Gerontological Advanced Practice Nurses Association: https://www.gapna.org/
The Gerontological Advanced Practice Nurses Association works to advocate quality care for older adults; promote professional development; provide continuing gerontological education; enhance communication and professional collaboration among healthcare providers; and educate consumers regarding issues of aging.
Hartford Institute for Geriatric Nursing: http://hartfordign.org/
The Hartford Institute for Geriatric Nursing works to shape the quality of health care for older Americans by promoting geriatric nursing excellence to the nursing profession and to the larger health care community. Their web site contains resources and links to all products developed by the Institute in the areas of Education, Practice, Research, and Policy.
Social Work Leadership Institute: http://www.bu.edu/igsw/
The Social Work Leadership Institute is working to train and grow the national workforce of social workers who specialize in aging and to improve long-term, community-based care for older adults through advocacy, education and training, leadership development, and research.
Senior Citizens’ Resources: http://www.usa.gov/Topics/Seniors.shtml
Official information and services from the U.S. government
Academy Health: http://www.academyhealth.org/
Academy Health works to improve the knowledge base of health care decision-making by supporting the professional development of those who conduct and use health services research, advocating for the tools and funding necessary to do this important work, and helping to translate HSR findings into policy and practice.
Alliance for Aging Research: http://www.agingresearch.org/
The Alliance for Aging Research is the nation’s leading citizen advocacy organization for improving the health and independence of Americans as they age. AAR works to develop, implement and advocate programs in research, professional and consumer health education and public policy.
Center for Interdisciplinary Geriatric Research: http://depts.washington.edu/cigr/
The Center for Interdisciplinary Geriatric Research works to promote interdisciplinary collaboration of researchers in the development, testing, and dissemination of health-enhancing interventions for older adults.
American Federation for Aging Research: http://www.afar.org/
American Federation for Aging Research has supported the science of healthier aging and played a major role in providing and advancing knowledge of aging and mechanisms of age-related disease.
National Resource Center on Nutrition, Physical Activity & Aging:
The National Resource Center on Nutrition, Physical Activity & Aging aims to promote active healthy aging by working to reduce nutrition risk among older adults.
Institute on Aging Research Center:http://www.ioaging.org/professionals/clinical_studies_senior_health.html
The Institute on Aging Research Center links the research, clinical, and health service experts of the Institute on Aging and the University of California, San Francisco.
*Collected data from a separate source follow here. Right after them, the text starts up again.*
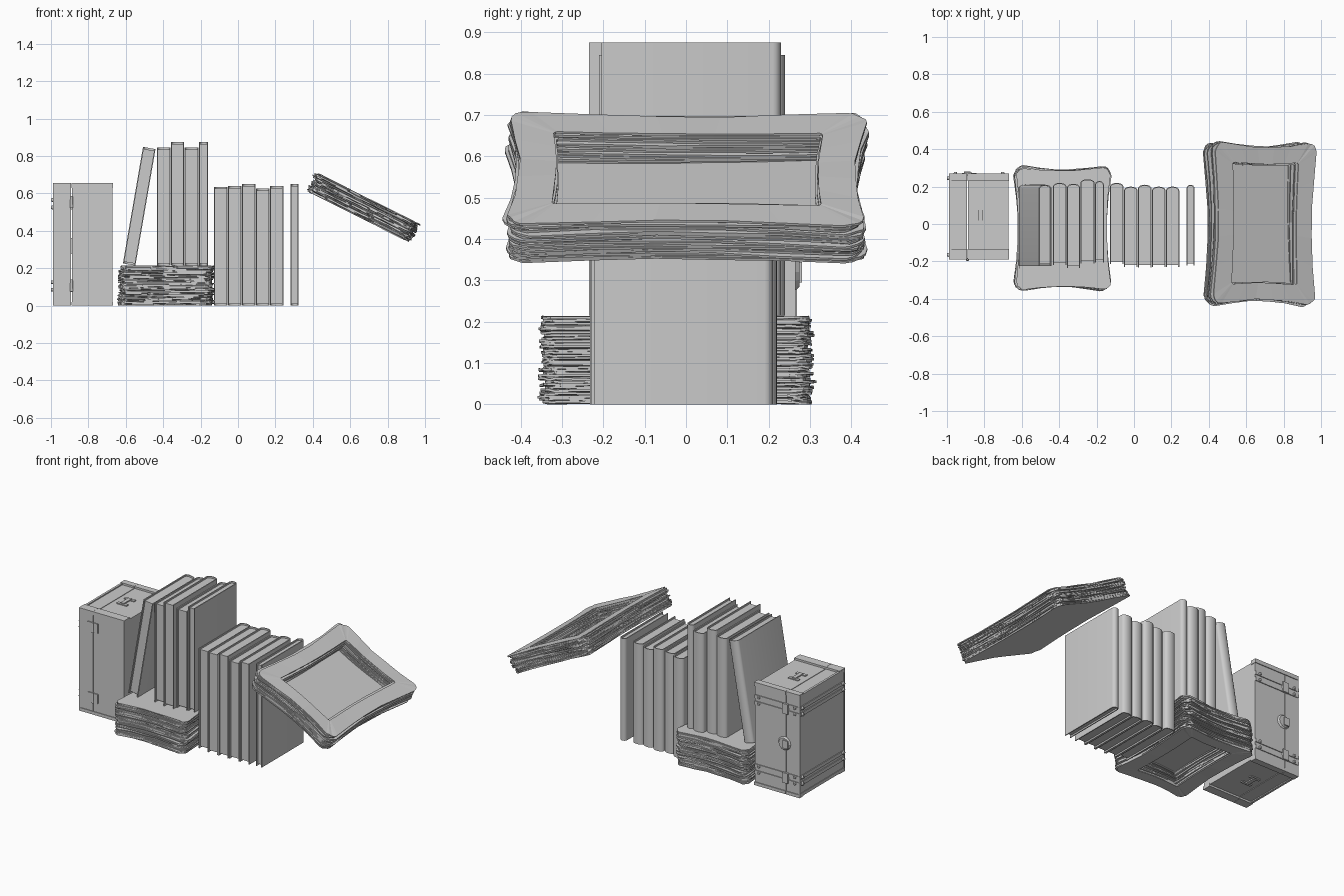
import bpy, bmesh, math, random
from mathutils import Matrix, Vector

if "Cube" in bpy.data.objects:
    bpy.data.objects.remove(bpy.data.objects["Cube"])

random.seed(7)


def finish(name, bm, matrix=None, smooth=False):
    bmesh.ops.recalc_face_normals(bm, faces=bm.faces)
    if matrix:
        bm.transform(matrix)
    me = bpy.data.meshes.new(name)
    bm.to_mesh(me)
    bm.free()
    ob = bpy.data.objects.new(name, me)
    bpy.context.collection.objects.link(ob)
    if smooth:
        bpy.context.view_layer.objects.active = ob
        ob.select_set(True)
        bpy.ops.object.shade_smooth_by_angle(angle=math.radians(35))
        ob.select_set(False)
    return ob


def add_box(bm, x0, x1, y0, y1, z0, z1):
    m = Matrix.Translation(((x0 + x1) / 2, (y0 + y1) / 2, (z0 + z1) / 2))
    m = m @ Matrix.Diagonal((x1 - x0, y1 - y0, z1 - z0, 1))
    bmesh.ops.create_cube(bm, size=1, matrix=m)


def add_prism(bm, pts, z0, z1):
    face = bm.faces.new([bm.verts.new((x, y, z0)) for x, y in pts])
    ext = bmesh.ops.extrude_face_region(bm, geom=[face], use_keep_orig=True)
    top = [v for v in ext["geom"] if isinstance(v, bmesh.types.BMVert)]
    bmesh.ops.translate(bm, verts=top, vec=(0, 0, z1 - z0))


def add_disc(bm, loc, r, depth, axis):
    rot = Vector((0, 0, 1)).rotation_difference(Vector(axis)).to_matrix().to_4x4()
    bmesh.ops.create_cone(bm, cap_ends=True, segments=12, radius1=r, radius2=r * 0.8,
                          depth=depth, matrix=Matrix.Translation(loc) @ rot)


# Books: a U-shaped cover with rounded spine toward +y, and recessed pages
def spine_arc(t, y, bulge, n=8):
    return [(-t / 2 * math.cos(math.pi * i / n), y + bulge * math.sin(math.pi * i / n))
            for i in range(n + 1)]


def book(name, x0, x1, y0, y1, z0, z1, tilt=0):
    t, h, c, b = x1 - x0 - 0.002, z1 - z0, 0.006, 0.02
    outer = [(-t / 2, y0)] + spine_arc(t, y1 - b, b) + [(t / 2, y0)]
    ti = t - 2 * c
    inner = [(-ti / 2, y0)] + spine_arc(ti, y1 - b, b - c) + [(ti / 2, y0)]
    m = Matrix.Translation(((x0 + x1) / 2, 0, z0)) @ Matrix.Rotation(tilt, 4, 'Y')
    bm = bmesh.new()
    add_prism(bm, outer + inner[::-1], 0, h)
    finish(name + "_cover", bm, m, True)
    bm = bmesh.new()
    pages = [(-ti / 2, y0 + 0.012)] + spine_arc(ti, y1 - b, b - c) + [(ti / 2, y0 + 0.012)]
    add_prism(bm, pages, 0.01, h - 0.01)
    finish(name + "_pages", bm, m, True)


tall = [(-.435, -.36, -.22, .22, .845), (-.36, -.287, -.235, .215, .875),
        (-.287, -.21, -.21, .24, .845), (-.21, -.16, -.205, .23, .875)]
for i, (x0, x1, y0, y1, z1) in enumerate(tall):
    book(f"tall_book_{i}", x0, x1, y0, y1, .215, z1)
low = [(-.13, -.055, -.215, .22, .635), (-.055, .02, -.23, .20, .64),
       (.02, .095, -.232, .21, .65), (.095, .17, -.23, .20, .625),
       (.17, .243, -.23, .20, .64), (.28, .325, -.222, .21, .65)]
for i, (x0, x1, y0, y1, z1) in enumerate(low):
    book(f"low_book_{i}", x0, x1, y0, y1, 0, z1)
book("leaning_book", -.617, -.547, -.225, .21, .22, .852, math.radians(9.8))


# Paper stacks: pincushion sheets with ragged edges, some with a cut-out middle
def outline(hx, hy, r, pinch):
    corners = []
    for k, (sx, sy) in enumerate(((1, 1), (-1, 1), (-1, -1), (1, -1))):
        arc = []
        for i in range(5):
            a = math.pi / 2 * (k + i / 4)
            arc.append((sx * (hx - r) + r * math.cos(a), sy * (hy - r) + r * math.sin(a)))
        corners.append(arc)
    pts = []
    for k in range(4):
        pts += corners[k]
        (ax, ay), (bx, by) = corners[k][-1], corners[(k + 1) % 4][0]
        for f in (.2, .4, .6, .8):
            px, py = ax + (bx - ax) * f, ay + (by - ay) * f
            d = pinch * math.sin(math.pi * f)
            if k % 2 == 0:
                py -= math.copysign(d, py)
            else:
                px -= math.copysign(d, px)
            pts.append((px, py))
    return pts


def sheet(bm, hx, hy, z, th, hole, jit):
    rot = Matrix.Rotation(random.uniform(-.025, .025), 3, 'Z')
    off = Vector((random.uniform(-jit, jit), random.uniform(-jit, jit), 0))

    def ring(pts, rag):
        lo, hi = [], []
        for x, y in pts:
            s = 1 + random.uniform(-rag, rag)
            p = rot @ Vector((x * s, y * s, z)) + off
            p.z += random.uniform(-rag, rag) * .3
            lo.append(bm.verts.new(p))
            hi.append(bm.verts.new(p + Vector((0, 0, th))))
        return lo, hi

    def bridge(a, b):
        for i in range(len(a)):
            j = (i + 1) % len(a)
            bm.faces.new((a[i], a[j], b[j], b[i]))

    lo, hi = ring(outline(hx, hy, .16 * hx, .08 * hx), .008)
    bridge(lo, hi)
    if hole:
        ilo, ihi = ring(outline(hole[0], hole[1], .008, .008), .004)
        bridge(ilo, ihi)
        bridge(lo, ilo)
        bridge(hi, ihi)
    else:
        bm.faces.new(lo)
        bm.faces.new(hi)


def stack(name, hx, hy, height, n, hole, is_cut, jit, matrix):
    bm = bmesh.new()
    step = height / n
    for i in range(n):
        sheet(bm, hx, hy, i * step, step * .85, hole if is_cut(i * step) else None, jit)
    finish(name, bm, matrix)


stack("standing_paper_stack", .25, .325, .212, 30, (.145, .24), lambda z: z < .09, .008,
      Matrix.Translation((-.383, -.022, .002)))
stack("tilted_paper_stack", .303, .43, .112, 17, (.195, .325), lambda z: z > .02, .009,
      Matrix.Translation((.645, .003, .475)) @ Matrix.Rotation(math.radians(26.6), 4, 'Y'))

# Chest standing on its end: body toward +x, lid toward -x
X0, X1, Y0, Y1, XS = -.985, -.672, -.185, .265, -.89
for nm, a, b in (("chest_body", XS + .002, X1), ("chest_lid", X0, XS - .002)):
    bm = bmesh.new()
    add_box(bm, a, b, Y0, Y1, .012, .643)
    # edge rails on both ends, front, back
    for ya, yb in ((Y0 - .004, Y0 + .052), (Y1 - .035, Y1 + .005)):
        for za, zb in ((0, .02), (.63, .655)):
            add_box(bm, a - .003, b + .003 if b == X1 else b, ya, yb, za, zb)
    finish(nm, bm)

bm = bmesh.new()
for y in (Y0 - .003, Y1 - .009):
    add_box(bm, X0 - .004, X0 + .01, y, y + .012, .005, .65)
for z in (.005, .63):
    add_box(bm, X0 - .004, X0 + .01, Y0, Y1, z, z + .02)
finish("chest_lid_edging", bm)

# Paired straps with rivets around the lid and lock side
bm = bmesh.new()
for z in (.565, .525, .125, .085):
    add_box(bm, X0 - .005, X0 + .005, Y0, Y1 + .005, z - .011, z + .011)
    add_box(bm, X0, X1, Y1 - .005, Y1 + .005, z - .011, z + .011)
    for y in (Y0 + .02, Y1 - .02):
        add_disc(bm, (X0 - .008, y, z), .011, .014, (-1, 0, 0))
    for x in (X0 + .03, X1 - .03):
        add_disc(bm, (x, Y1 + .007, z), .01, .012, (0, 1, 0))
finish("chest_straps", bm)

# Hinges on the -y side, clasps and round lock on the +y side
bm = bmesh.new()
for z in (.555, .107):
    for dx in (-.022, .022):
        add_box(bm, XS + dx - .014, XS + dx + .014, Y0 - .006, Y0, z - .03, z + .03)
    add_disc(bm, (XS, Y0 - .005, z), .008, .064, (0, 0, 1))
finish("chest_hinges", bm)
bm = bmesh.new()
for z in (.545, .105):
    add_box(bm, XS - .02, XS + .02, Y1, Y1 + .012, z - .032, z + .032)
add_disc(bm, (XS + .01, Y1 + .004, .32), .045, .01, (0, 1, 0))
add_box(bm, XS - .02, XS + .015, Y1, Y1 + .016, .295, .345)
finish("chest_lock", bm)

# Carrying handles at both ends of the chest
for nm, z, s in (("upper_handle", .643, 1), ("lower_handle", .012, -1)):
    bm = bmesh.new()
    for ya, yb in ((.0, .02), (.075, .095)):
        add_box(bm, -.855, -.785, ya, yb, *sorted((z, z + s * .006)))
    add_box(bm, -.832, -.808, .008, .087, *sorted((z + s * .004, z + s * .011)))
    finish(nm, bm)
Research studies at the Center focus on issues of importance to the health and well-being of elders, and seek to develop interventions that enhance independence and functional ability.